**PROBLEM DESCRIPTION:**
Return the following from the records below: each line, word for word, starting with the line that contains "# Inkwell with lid on the shelf" and going on through the line that contains "y = -0.5 + i / 20", with nothing outside that range.

..............................

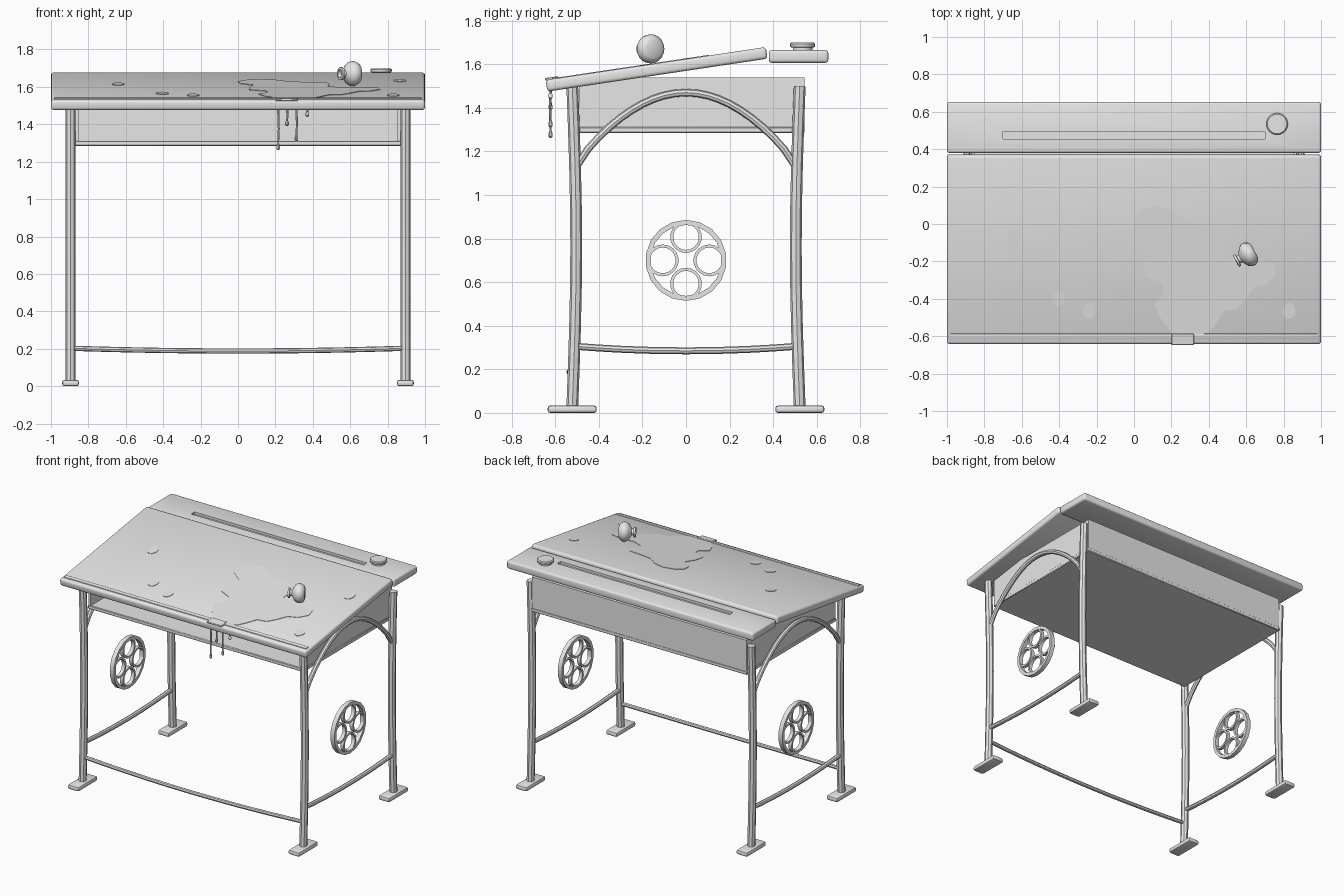
import bpy, bmesh, math
from mathutils import Vector, Matrix

if "Cube" in bpy.data.objects:
    bpy.data.objects.remove(bpy.data.objects["Cube"])

grey = bpy.data.materials.new("plain_grey")
grey.diffuse_color = (0.8, 0.8, 0.8, 1)
grey.use_nodes = True
grey.node_tree.nodes["Principled BSDF"].inputs["Base Color"].default_value = grey.diffuse_color


def finish(ob, smooth=True):
    if not ob.data.materials:
        ob.data.materials.append(grey)
    bpy.ops.object.select_all(action='DESELECT')
    ob.select_set(True)
    bpy.context.view_layer.objects.active = ob
    if smooth:
        bpy.ops.object.shade_smooth_by_angle(angle=math.radians(40))
    return ob


def from_bmesh(name, bm, smooth=True):
    bmesh.ops.recalc_face_normals(bm, faces=bm.faces[:])
    me = bpy.data.meshes.new(name)
    bm.to_mesh(me)
    bm.free()
    ob = bpy.data.objects.new(name, me)
    bpy.context.collection.objects.link(ob)
    return finish(ob, smooth)


def box(name, x, y, z, bevel=0.0, segs=3):
    """Box from (min, max) pairs, optionally with rounded edges."""
    bm = bmesh.new()
    bmesh.ops.create_cube(bm, size=1)
    for v in bm.verts:
        v.co = Vector([(a + b) / 2 + c * (b - a) for (a, b), c in zip((x, y, z), v.co)])
    if bevel:
        bmesh.ops.bevel(bm, geom=bm.edges[:], offset=bevel, segments=segs,
                        profile=0.5, affect='EDGES')
    return from_bmesh(name, bm)


def tube(name, pts, r, radii=None, res=2):
    """Round bar swept along a path."""
    cu = bpy.data.curves.new(name, 'CURVE')
    cu.dimensions = '3D'
    cu.bevel_depth = r
    cu.bevel_resolution = res
    cu.use_fill_caps = True
    sp = cu.splines.new('POLY')
    sp.points.add(len(pts) - 1)
    for i, p in enumerate(pts):
        sp.points[i].co = (*p, 1)
        sp.points[i].radius = radii[i] if radii else 1
    ob = bpy.data.objects.new(name, cu)
    bpy.context.collection.objects.link(ob)
    finish(ob, False)
    bpy.ops.object.convert(target='MESH')
    return finish(bpy.context.view_layer.objects.active)


def lathe(name, profile, n, matrix):
    """Revolve (radius, height) points about local z, then place."""
    bm = bmesh.new()
    vs = [bm.verts.new((r, 0, h)) for r, h in profile]
    es = [bm.edges.new(p) for p in zip(vs, vs[1:])]
    bmesh.ops.spin(bm, geom=vs + es, axis=(0, 0, 1), cent=(0, 0, 0),
                   angle=math.tau, steps=n, use_duplicate=False)
    bmesh.ops.remove_doubles(bm, verts=bm.verts[:], dist=1e-5)
    bm.transform(matrix)
    return from_bmesh(name, bm)


def ring(name, x, y, z, r_in, r_out, half, n):
    """Flat-sided hoop whose axis lies along x."""
    prof = [(r_in, -half), (r_out, -half), (r_out, half), (r_in, half), (r_in, -half)]
    return lathe(name, prof, n, Matrix.Translation((x, y, z)) @ Matrix.Rotation(math.pi / 2, 4, 'Y'))


# Sloping desk lid with a pencil-stop ridge
TILT = math.radians(8.5)
slope = Matrix.Translation((0, -0.135, 1.577)) @ Matrix.Rotation(TILT, 4, 'X')
lid = box("sloping_lid", (-1, 1), (-0.511, 0.511), (-0.027, 0.027), 0.015)
ridge = box("pencil_stop", (-0.985, 0.985), (-0.482, -0.452), (0.02, 0.033), 0.005, 2)
lid.matrix_world = slope
ridge.matrix_world = slope

# Flat rear shelf with pen groove
shelf = box("rear_shelf", (-1, 1), (0.38, 0.653), (1.607, 1.665), 0.014)
cutter = box("groove_cutter", (-0.7, 0.7), (0.455, 0.495), (1.648, 1.7))
cutter.hide_render = True
cutter.hide_viewport = True
groove = shelf.modifiers.new("pen_groove", 'BOOLEAN')
groove.operation = 'DIFFERENCE'
groove.object = cutter

# Inkwell with lid on the shelf
lathe("inkwell", [(0, 0), (0.045, 0), (0.045, 0.014), (0.056, 0.016), (0.058, 0.03),
                  (0.052, 0.036), (0, 0.036)], 24, Matrix.Translation((0.765, 0.535, 1.663)))

# Book box, open at the front
box("box_floor", (-0.875, 0.875), (-0.49, 0.545), (1.285, 1.312), 0.004, 1)
box("box_back", (-0.87, 0.87), (0.525, 0.543), (1.31, 1.54))
for s in (-1, 1):
    box("box_side", tuple(sorted((s * 0.852, s * 0.87))), (-0.49, 0.543), (1.31, 1.54))

# Side frames
for s in (-1, 1):
    x = s * 0.895
    for f in (-1, 1):
        pts = []
        for i in range(9):
            t = i / 8
            pts.append((x, f * (0.522 - 0.018 * math.sin(math.pi * t)), 0.025 + 1.475 * t))
        tube("leg", pts, 0.027)
        box("foot", (x - 0.045, x + 0.045), tuple(sorted((f * 0.41, f * 0.635))),
            (0, 0.034), 0.012, 2)

    # arched brace under the box
    arch = []
    for i in range(21):
        y = -0.5 + i / 20
        arch.append((x, y, 1.135 + 0.335 * max(0, math.cos(math.pi * y)) ** 0.8))
    tube("arch_brace", arch, 0.017)

    # sagging side stretcher
    tube("side_stretcher", [(x, y / 10, 0.305 - 0.02 * (1 - (y / 5) ** 2))
                            for y in range(-5, 6)], 0.016)

    # ornamental wheel with four inner hoops
    ring("wheel_rim", x, 0, 0.70, 0.163, 0.186, 0.016, 18)
    for k in range(4):
        a = k * math.pi / 2
        ring("wheel_hoop", x, 0.107 * math.cos(a), 0.70 + 0.107 * math.sin(a),
             0.059, 0.073, 0.013, 18)

# Front stretcher, bowed forwards and down
tube("front_stretcher", [(0.09 * i, -0.535 + 0.022 * (i / 10) ** 2, 0.188 + 0.015 * (i / 10) ** 2)
                         for i in range(-10, 11)], 0.014)

# Tipped ink bottle lying on the lid
axis = Vector((-0.88, -0.47, 0))
lathe("ink_bottle", [(0, 0), (0.04, 0), (0.056, 0.008), (0.067, 0.03), (0.066, 0.048), (0.055, 0.066),
                     (0.032, 0.08), (0.022, 0.086), (0.022, 0.098), (0.035, 0.1), (0.035, 0.112),
                     (0.022, 0.114), (0.02, 0.095), (0, 0.095)], 20,
      Matrix.Translation((0.645, -0.145, 1.671)) @ axis.to_track_quat('Z', 'Y').to_matrix().to_4x4())


def plate(name, outline):
    """Thin flat patch following the lid surface."""
    bm = bmesh.new()
    base = 1.577 + 0.027 / math.cos(TILT)
    low = [bm.verts.new((x, y, base + (y + 0.135) * math.tan(TILT) - 0.002)) for x, y in outline]
    face = bm.faces.new(low)
    top = bmesh.ops.extrude_face_region(bm, geom=[face])["geom"]
    for v in top:
        if isinstance(v, bmesh.types.BMVert):
            v.co.z += 0.005
    return from_bmesh(name, bm, False)


# Spilled ink puddle running to the front edge
plate("ink_puddle", [
    (0, 0.02), (0.04, 0.07), (0.12, 0.095), (0.2, 0.075), (0.27, 0.015), (0.35, -0.005),
    (0.47, -0.015), (0.49, -0.08), (0.48, -0.16), (0.56, -0.2), (0.67, -0.19), (0.75, -0.21),
    (0.76, -0.265), (0.71, -0.32), (0.64, -0.34), (0.6, -0.4), (0.55, -0.455), (0.48, -0.465),
    (0.44, -0.53), (0.4, -0.58), (0.325, -0.6), (0.32, -0.635), (0.2, -0.635), (0.2, -0.58),
    (0.14, -0.5), (0.11, -0.43), (0.16, -0.37), (0.15, -0.32), (0.06, -0.28), (0.06, -0.2),
    (0.085, -0.11), (0.01, -0.055)])

# Ink strip over the ridge
strip = box("ink_strip", (0.2, 0.32), (-0.513, -0.45), (0.024, 0.036), 0.003, 1)
strip.matrix_world = slope

# Ink splashes
for cx, cy in ((0.865, 0.06), (-0.64, -0.07), (-0.405, -0.4), (-0.24, -0.465), (0.83, -0.465)):
    plate("ink_splash", [(cx + 0.034 * math.cos(a * math.tau / 12),
                          cy + 0.044 * math.sin(a * math.tau / 12)) for a in range(12)])

# Ink drips hanging from the front edge
for x, z in ((0.215, 1.262), (0.262, 1.39), (0.312, 1.31), (0.37, 1.44)):
    n = 1.49 - z
    tube("ink_drip", [(x, -0.622, 1.49), (x + 0.003, -0.624, 1.49 - n * 0.5),
                      (x, -0.622, z + 0.035), (x, -0.622, z + 0.018),
                      (x, -0.622, z + 0.006), (x, -0.622, z)],
         0.006, [1.1, 0.9, 0.8, 1.7, 1.6, 0.5])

..............................

**SOLUTION TO THE EXERCISE:**
# Inkwell with lid on the shelf
lathe("inkwell", [(0, 0), (0.045, 0), (0.045, 0.014), (0.056, 0.016), (0.058, 0.03),
                  (0.052, 0.036), (0, 0.036)], 24, Matrix.Translation((0.765, 0.535, 1.663)))

# Book box, open at the front
box("box_floor", (-0.875, 0.875), (-0.49, 0.545), (1.285, 1.312), 0.004, 1)
box("box_back", (-0.87, 0.87), (0.525, 0.543), (1.31, 1.54))
for s in (-1, 1):
    box("box_side", tuple(sorted((s * 0.852, s * 0.87))), (-0.49, 0.543), (1.31, 1.54))

# Side frames
for s in (-1, 1):
    x = s * 0.895
    for f in (-1, 1):
        pts = []
        for i in range(9):
            t = i / 8
            pts.append((x, f * (0.522 - 0.018 * math.sin(math.pi * t)), 0.025 + 1.475 * t))
        tube("leg", pts, 0.027)
        box("foot", (x - 0.045, x + 0.045), tuple(sorted((f * 0.41, f * 0.635))),
            (0, 0.034), 0.012, 2)

    # arched brace under the box
    arch = []
    for i in range(21):
        y = -0.5 + i / 20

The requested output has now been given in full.